The vote will go into the record as unanimous.
By a 4 - 0 count, the Shreveport City Council awarded Charlette Edwards the new - and controversial - recycling contract, a deal that could give Edwards $1.9 million a year for five years.
And why the controversy? Because Edwards, now responsible for the city's curbside pickup and removal of recyclables, isn't in the recycling business.
Charlette Edwards' background
In June, Edwards' company, C. Edwards Concepts, which promotes itself as a public health and development consulting firm, was unanimously chosen by a four-person panel appointed by Mayor Adrian Perkins. Edwards was the only one of four applicants to propose curbside pickup.
Edwards was also the only minority applicant, which the committee said scored in her favor.
The unanimous vote: Why only 4?
Only four of the city's seven council members attended Tuesday's meeting. Members Tabatha Taylor, James Green, Jerry Bowman and newly sworn in Dr. Alan Jackson voted in favor of the Edwards deal. Council members LeVette Fuller, Grayson Boucher and John Nickelson were absent.

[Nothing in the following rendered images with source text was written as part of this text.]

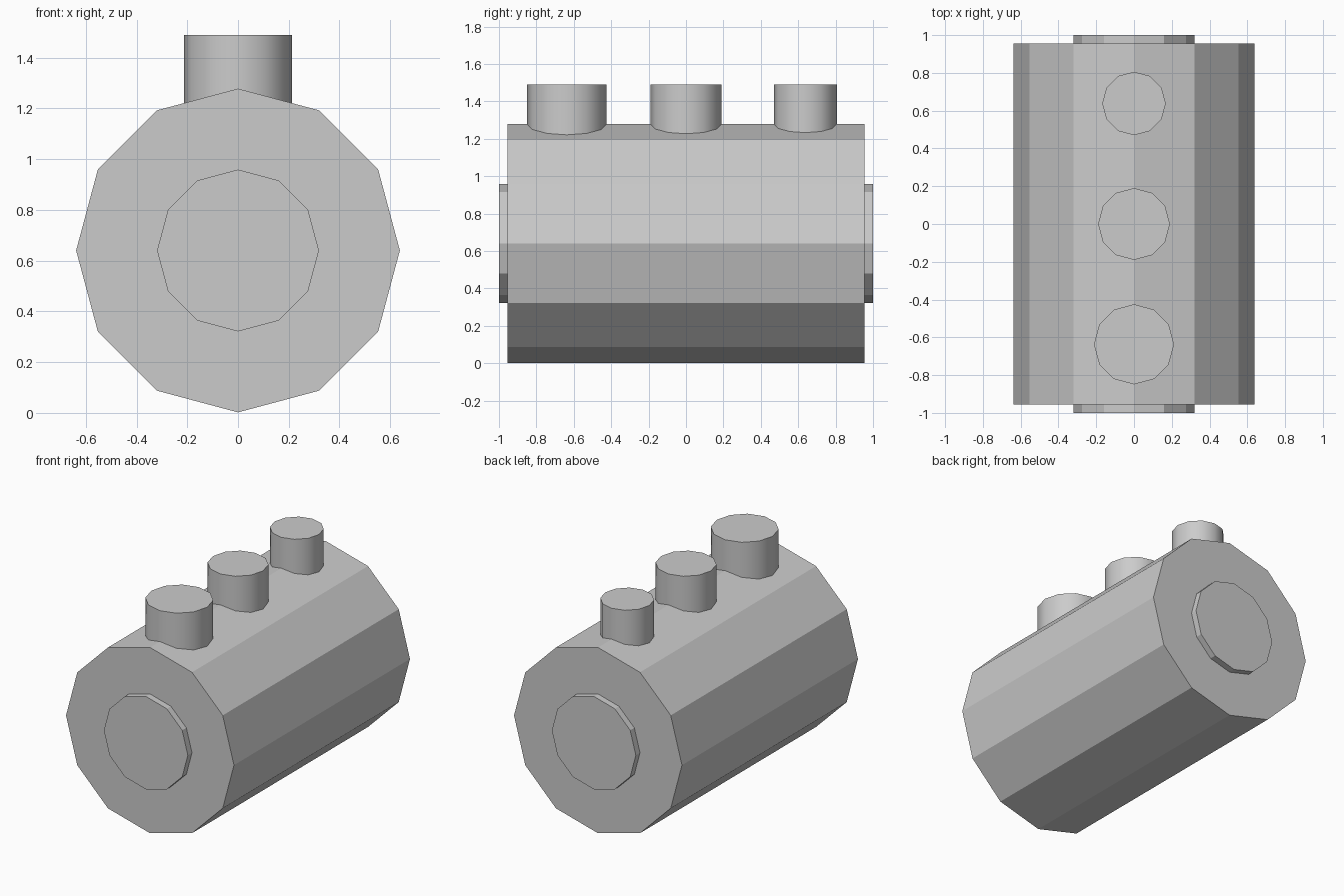
import bpy
import math

cube = bpy.data.objects.get("Cube")
if cube:
    bpy.data.objects.remove(cube, do_unlink=True)

# One plain grey for the whole model
grey = bpy.data.materials.new("plain_grey")
grey.use_nodes = True
colour = (0.6, 0.6, 0.6, 1)
grey.diffuse_color = colour
grey.node_tree.nodes["Principled BSDF"].inputs["Base Color"].default_value = colour

RADIUS = 0.638
AXIS_Z = 0.64


def cylinder(name, radius, depth, location, along_y=False, smooth=False):
    """Twelve-sided cylinder with corners on its main axes."""
    tilt = math.pi / 2 if along_y else 0
    bpy.ops.mesh.primitive_cylinder_add(
        vertices=12, radius=radius, depth=depth,
        location=location, rotation=(tilt, 0, 0))
    obj = bpy.context.object
    obj.name = name
    obj.data.materials.append(grey)
    if smooth:
        bpy.ops.object.shade_smooth_by_angle(angle=math.radians(35))
    return obj


# Main drum lying front to back
cylinder("drum_body", RADIUS, 1.91, (0, 0, AXIS_Z), along_y=True)

# Shallow raised disc on each end
for side, name in ((-1, "front_end_disc"), (1, "back_end_disc")):
    cylinder(name, RADIUS / 2, 0.1, (0, side * 0.95, AXIS_Z), along_y=True)

# Row of upright stubs, narrowing towards the back
top, bottom = 1.49, 1.15
for name, y, radius in (("front_stub", -0.637, 0.212),
                        ("middle_stub", 0, 0.19),
                        ("back_stub", 0.638, 0.168)):
    cylinder(name, radius, top - bottom, (0, y, (top + bottom) / 2), smooth=True)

Details of the contract
According to the newly approved deal, Edwards "will receive $158,333.00 per month. Payment will not start until the end of the month in which recycling pick-up begins. If the pick-up does not begin on the first of the month, the fee will be prorated. "

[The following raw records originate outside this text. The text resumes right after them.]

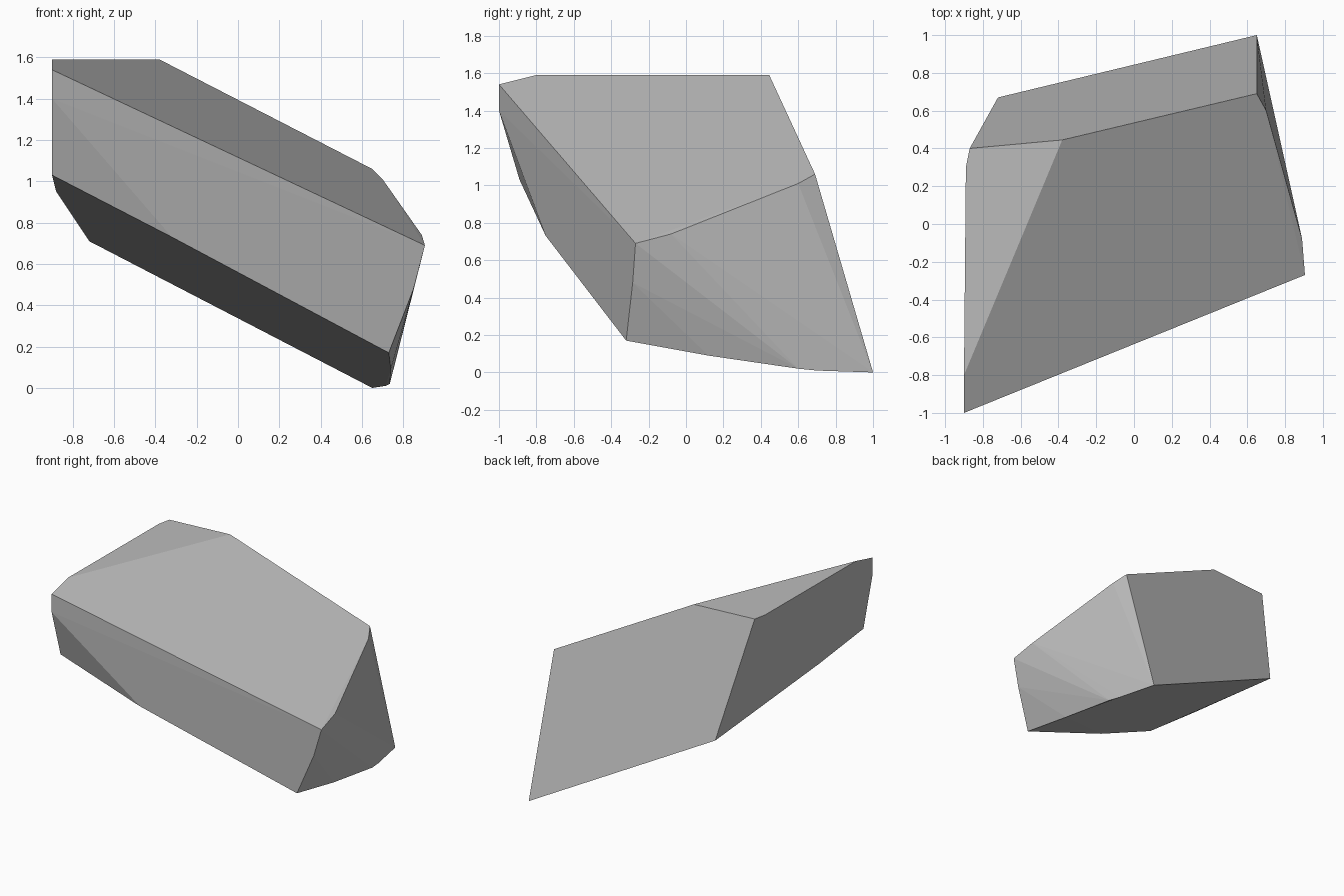
import bpy, bmesh

if "Cube" in bpy.data.objects:
    bpy.data.objects.remove(bpy.data.objects["Cube"])

# Corner points of the boulder, grouped by the face they bound
top_rim = [(-.90, -1, 1.54), (-.90, -.80, 1.59), (-.89, .30, 1.59), (-.87, .40, 1.59),
           (-.38, .445, 1.59), (.65, .69, 1.06), (.70, .60, 1.01),
           (.89, -.08, .74), (.905, -.27, .69)]
base_rim = [(-.90, -.89, 1.03), (-.88, -.38, .95), (-.72, .67, .71), (.65, 1, 0),
            (.715, .70, .01), (.735, .60, .02), (.74, .12, .09),
            (.73, -.32, .17), (-.32, -.75, .73)]
front_corners = [(-.90, -1, 1.40), (.85, -.285, .48)]

# Faceted boulder as the hull of its corners
bm = bmesh.new()
verts = [bm.verts.new(p) for p in top_rim + base_rim + front_corners]
hull = bmesh.ops.convex_hull(bm, input=verts)
loose = [v for v in bm.verts if not v.link_faces]
bmesh.ops.delete(bm, geom=loose, context='VERTS')
# Merge nearly coplanar triangles into broad flat facets
bmesh.ops.dissolve_limit(bm, angle_limit=0.02, verts=bm.verts[:], edges=bm.edges[:])
bmesh.ops.recalc_face_normals(bm, faces=bm.faces[:])

mesh = bpy.data.meshes.new("boulder")
bm.to_mesh(mesh)
bm.free()
boulder = bpy.data.objects.new("boulder", mesh)
bpy.context.collection.objects.link(boulder)

# Plain stone colour
stone = bpy.data.materials.new("stone grey")
stone.diffuse_color = (.5, .5, .5, 1)
stone.use_nodes = True
stone.node_tree.nodes["Principled BSDF"].inputs["Base Color"].default_value = stone.diffuse_color
mesh.materials.append(stone)
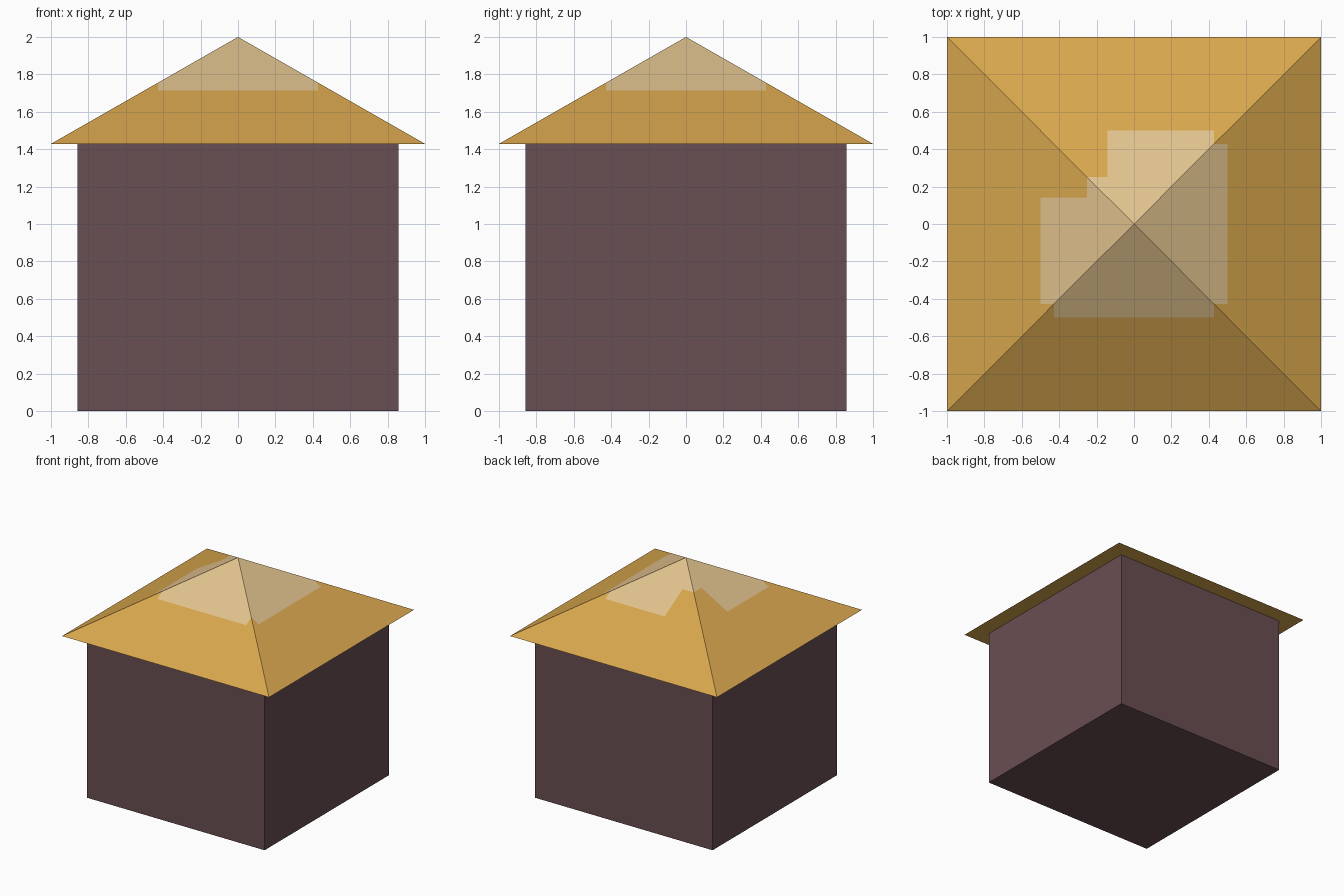
import bpy
import bmesh

if "Cube" in bpy.data.objects:
    bpy.data.objects.remove(bpy.data.objects["Cube"])

EAVE = 10 / 7   # height where the roof starts
HALF = 6 / 7    # half width of the walls


def material(name, rgb):
    """Flat colour given as 0-255 sRGB, stored as linear."""
    lin = [(c / 255 / 12.92) if c / 255 <= 0.04045 else ((c / 255 + 0.055) / 1.055) ** 2.4 for c in rgb]
    m = bpy.data.materials.new(name)
    m.diffuse_color = (*lin, 1)
    m.use_nodes = True
    m.node_tree.nodes["Principled BSDF"].inputs["Base Color"].default_value = m.diffuse_color
    return m


def add_object(name, bm, mats):
    bmesh.ops.recalc_face_normals(bm, faces=bm.faces)
    me = bpy.data.meshes.new(name)
    bm.to_mesh(me)
    bm.free()
    for m in mats:
        me.materials.append(m)
    ob = bpy.data.objects.new(name, me)
    bpy.context.collection.objects.link(ob)


wall = material("dark plum wall", (105, 78, 82))
gold = material("golden roof", (216, 166, 77))
cream = material("pale roof top", (224, 193, 141))

# Walls: plain box
bm = bmesh.new()
bmesh.ops.create_cube(bm, size=1)
for v in bm.verts:
    v.co.x *= 2 * HALF
    v.co.y *= 2 * HALF
    v.co.z = (v.co.z + 0.5) * EAVE
add_object("walls", bm, [wall])

# Roof: four-sided pyramid with overhanging eaves
bm = bmesh.new()
base = [bm.verts.new((x, y, EAVE)) for x, y in ((-1, -1), (1, -1), (1, 1), (-1, 1))]
apex = bm.verts.new((0, 0, 2))
bm.faces.new(base)
for i in range(4):
    bm.faces.new((base[i], base[(i + 1) % 4], apex))
bmesh.ops.recalc_face_normals(bm, faces=bm.faces)

# Cut the slopes along the outline of the pale patch
W, R, N, S = 3 / 7, 0.5, 1 / 7, 0.25   # patch half width, reach, notch side, notch depth
slope = 2 - EAVE
cuts = [((s * W, 0, 0), (1, 0, 0)) for s in (-1, 1)]
cuts += [((0, s * W, 0), (0, 1, 0)) for s in (-1, 1)]
cuts += [((-N, 0, 0), (1, 0, 0)), ((0, N, 0), (0, 1, 0))]
cuts += [((0, 0, 2 - slope * r), (0, 0, 1)) for r in (R, S)]
for co, no in cuts:
    slopes = [f for f in bm.faces if f.normal.z > 0.1]
    geom = slopes + list({e for f in slopes for e in f.edges}) + list({v for f in slopes for v in f.verts})
    bmesh.ops.bisect_plane(bm, geom=geom, plane_co=co, plane_no=no, dist=1e-5)
    bm.normal_update()

# Pale patch around the peak, with a notch at the back left corner
for f in bm.faces:
    c = f.calc_center_median()
    reach, side = max(abs(c.x), abs(c.y)), min(abs(c.x), abs(c.y))
    notch = c.x < -N and c.y > N and reach > S
    if f.normal.z > 0.1 and reach < R and side < W and not notch:
        f.material_index = 1
add_object("roof", bm, [gold, cream])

In addition, the deal requires "the Contractor to provide a surety bond. This resolution is to modify that term to require the Contractor to provide the surety bond for the first year in the amount of $1.9 million, with the necessity for the surety bond to be re-evaluated on a year-to-year basis after the first year."
Edwards has to be bonded first

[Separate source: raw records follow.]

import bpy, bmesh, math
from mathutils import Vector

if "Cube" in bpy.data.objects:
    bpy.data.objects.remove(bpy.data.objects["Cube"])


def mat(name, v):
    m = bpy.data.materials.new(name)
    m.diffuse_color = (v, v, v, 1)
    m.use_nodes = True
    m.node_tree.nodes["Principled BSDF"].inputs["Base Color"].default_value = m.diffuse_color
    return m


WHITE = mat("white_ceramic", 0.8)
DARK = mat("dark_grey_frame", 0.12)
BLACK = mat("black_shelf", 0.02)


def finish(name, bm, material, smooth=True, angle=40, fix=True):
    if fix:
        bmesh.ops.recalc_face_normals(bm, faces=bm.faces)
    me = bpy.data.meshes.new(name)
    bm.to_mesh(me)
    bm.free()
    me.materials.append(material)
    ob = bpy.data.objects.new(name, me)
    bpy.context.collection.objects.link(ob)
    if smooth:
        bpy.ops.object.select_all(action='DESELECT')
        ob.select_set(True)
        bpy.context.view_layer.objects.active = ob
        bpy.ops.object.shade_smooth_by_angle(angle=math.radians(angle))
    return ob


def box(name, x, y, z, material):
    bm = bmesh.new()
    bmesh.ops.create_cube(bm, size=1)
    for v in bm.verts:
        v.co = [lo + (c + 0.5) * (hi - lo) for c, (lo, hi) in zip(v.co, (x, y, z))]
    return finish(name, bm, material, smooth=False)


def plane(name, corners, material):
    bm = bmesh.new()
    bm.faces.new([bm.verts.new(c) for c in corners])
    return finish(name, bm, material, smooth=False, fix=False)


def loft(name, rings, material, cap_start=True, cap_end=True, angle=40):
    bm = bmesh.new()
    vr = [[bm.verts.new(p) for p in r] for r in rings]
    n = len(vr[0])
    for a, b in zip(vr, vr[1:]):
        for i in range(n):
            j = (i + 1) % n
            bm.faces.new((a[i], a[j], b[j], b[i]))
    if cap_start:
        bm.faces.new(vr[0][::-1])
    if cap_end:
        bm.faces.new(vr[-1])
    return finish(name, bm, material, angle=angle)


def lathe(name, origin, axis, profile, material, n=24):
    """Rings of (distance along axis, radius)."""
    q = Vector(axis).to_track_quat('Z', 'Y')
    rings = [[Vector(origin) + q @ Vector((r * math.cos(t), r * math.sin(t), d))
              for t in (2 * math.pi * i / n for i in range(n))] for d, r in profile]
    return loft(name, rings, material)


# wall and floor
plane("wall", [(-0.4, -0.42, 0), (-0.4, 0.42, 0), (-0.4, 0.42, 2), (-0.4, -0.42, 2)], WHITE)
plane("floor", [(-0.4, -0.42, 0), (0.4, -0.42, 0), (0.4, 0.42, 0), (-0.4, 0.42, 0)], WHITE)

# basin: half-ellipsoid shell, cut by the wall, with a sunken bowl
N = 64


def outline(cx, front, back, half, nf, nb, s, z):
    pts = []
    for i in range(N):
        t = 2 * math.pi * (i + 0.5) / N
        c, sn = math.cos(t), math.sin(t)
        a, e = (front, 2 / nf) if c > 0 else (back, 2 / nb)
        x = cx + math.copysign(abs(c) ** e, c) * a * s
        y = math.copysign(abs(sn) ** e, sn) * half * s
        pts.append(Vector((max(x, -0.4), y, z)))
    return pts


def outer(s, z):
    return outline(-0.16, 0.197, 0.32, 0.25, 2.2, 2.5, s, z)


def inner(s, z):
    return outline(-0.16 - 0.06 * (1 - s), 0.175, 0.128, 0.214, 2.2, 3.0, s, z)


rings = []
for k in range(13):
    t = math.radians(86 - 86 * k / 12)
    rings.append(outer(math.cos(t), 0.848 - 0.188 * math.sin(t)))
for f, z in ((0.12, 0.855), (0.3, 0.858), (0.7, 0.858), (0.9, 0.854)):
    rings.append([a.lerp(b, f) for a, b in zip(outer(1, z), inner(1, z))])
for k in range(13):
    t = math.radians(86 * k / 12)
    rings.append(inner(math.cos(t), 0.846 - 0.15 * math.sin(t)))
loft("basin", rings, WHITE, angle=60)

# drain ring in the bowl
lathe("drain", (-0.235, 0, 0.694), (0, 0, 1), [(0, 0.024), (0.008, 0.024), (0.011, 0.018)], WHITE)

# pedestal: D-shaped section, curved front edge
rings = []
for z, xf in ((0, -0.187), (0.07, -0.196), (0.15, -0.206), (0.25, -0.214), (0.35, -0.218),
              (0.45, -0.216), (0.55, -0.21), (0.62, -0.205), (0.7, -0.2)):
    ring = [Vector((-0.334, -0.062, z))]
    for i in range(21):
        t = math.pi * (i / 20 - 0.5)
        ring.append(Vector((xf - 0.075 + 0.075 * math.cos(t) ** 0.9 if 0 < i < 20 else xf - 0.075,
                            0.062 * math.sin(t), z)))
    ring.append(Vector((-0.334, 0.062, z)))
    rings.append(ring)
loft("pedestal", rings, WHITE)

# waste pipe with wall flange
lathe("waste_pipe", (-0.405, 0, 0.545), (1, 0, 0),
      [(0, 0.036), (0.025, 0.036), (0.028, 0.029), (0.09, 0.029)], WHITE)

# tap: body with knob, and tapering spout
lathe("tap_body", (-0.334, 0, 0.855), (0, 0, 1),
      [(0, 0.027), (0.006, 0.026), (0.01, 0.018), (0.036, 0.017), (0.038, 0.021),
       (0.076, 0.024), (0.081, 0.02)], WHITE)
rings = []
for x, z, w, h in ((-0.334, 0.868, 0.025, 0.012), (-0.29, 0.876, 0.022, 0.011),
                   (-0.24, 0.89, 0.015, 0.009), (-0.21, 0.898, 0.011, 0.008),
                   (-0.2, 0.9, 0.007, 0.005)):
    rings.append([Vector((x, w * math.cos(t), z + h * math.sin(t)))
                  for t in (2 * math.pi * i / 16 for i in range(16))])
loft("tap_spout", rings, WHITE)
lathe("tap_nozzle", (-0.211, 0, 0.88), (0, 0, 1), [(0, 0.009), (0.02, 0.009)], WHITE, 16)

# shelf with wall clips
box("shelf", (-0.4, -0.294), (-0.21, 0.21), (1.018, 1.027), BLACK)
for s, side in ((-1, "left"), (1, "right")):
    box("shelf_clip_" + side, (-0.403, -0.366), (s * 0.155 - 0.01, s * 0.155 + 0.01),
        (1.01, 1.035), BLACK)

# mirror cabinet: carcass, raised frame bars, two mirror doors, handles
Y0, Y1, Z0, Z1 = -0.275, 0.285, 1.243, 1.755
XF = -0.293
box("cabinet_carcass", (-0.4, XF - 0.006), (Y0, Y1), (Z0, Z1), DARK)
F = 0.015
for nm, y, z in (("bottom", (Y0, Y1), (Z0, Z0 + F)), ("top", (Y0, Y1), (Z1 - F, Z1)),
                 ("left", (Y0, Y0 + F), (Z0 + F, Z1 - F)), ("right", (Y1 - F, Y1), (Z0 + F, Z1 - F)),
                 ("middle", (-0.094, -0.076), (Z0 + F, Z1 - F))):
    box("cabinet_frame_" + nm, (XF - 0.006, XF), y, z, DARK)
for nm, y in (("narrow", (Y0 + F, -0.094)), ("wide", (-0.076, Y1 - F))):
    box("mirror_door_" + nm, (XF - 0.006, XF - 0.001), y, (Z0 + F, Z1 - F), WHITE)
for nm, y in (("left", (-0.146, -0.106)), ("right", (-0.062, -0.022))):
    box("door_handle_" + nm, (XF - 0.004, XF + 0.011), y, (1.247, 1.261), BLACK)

The surety bond clause, passed by a 4-3 council vote in September, was the idea of Councilman John Nickelson, who cited Edwards lack of experience in the recycling business. At the time, Nickelson told KEEL, "I thought we needed a surety bond in this case because...(Edwards) has no equipment, no employees, no experience. So, particularly in circumstances where the contractor selected does not have a track record, it's very important to protect the city from default and a performance bond is one way to accomplish this."
The city's contract with Edwards calls for the curbside collection of the city's recyclables every two weeks. It also allows the city to cancel the contract with 30 days notice if Edwards fails to live up to the terms of the agreement.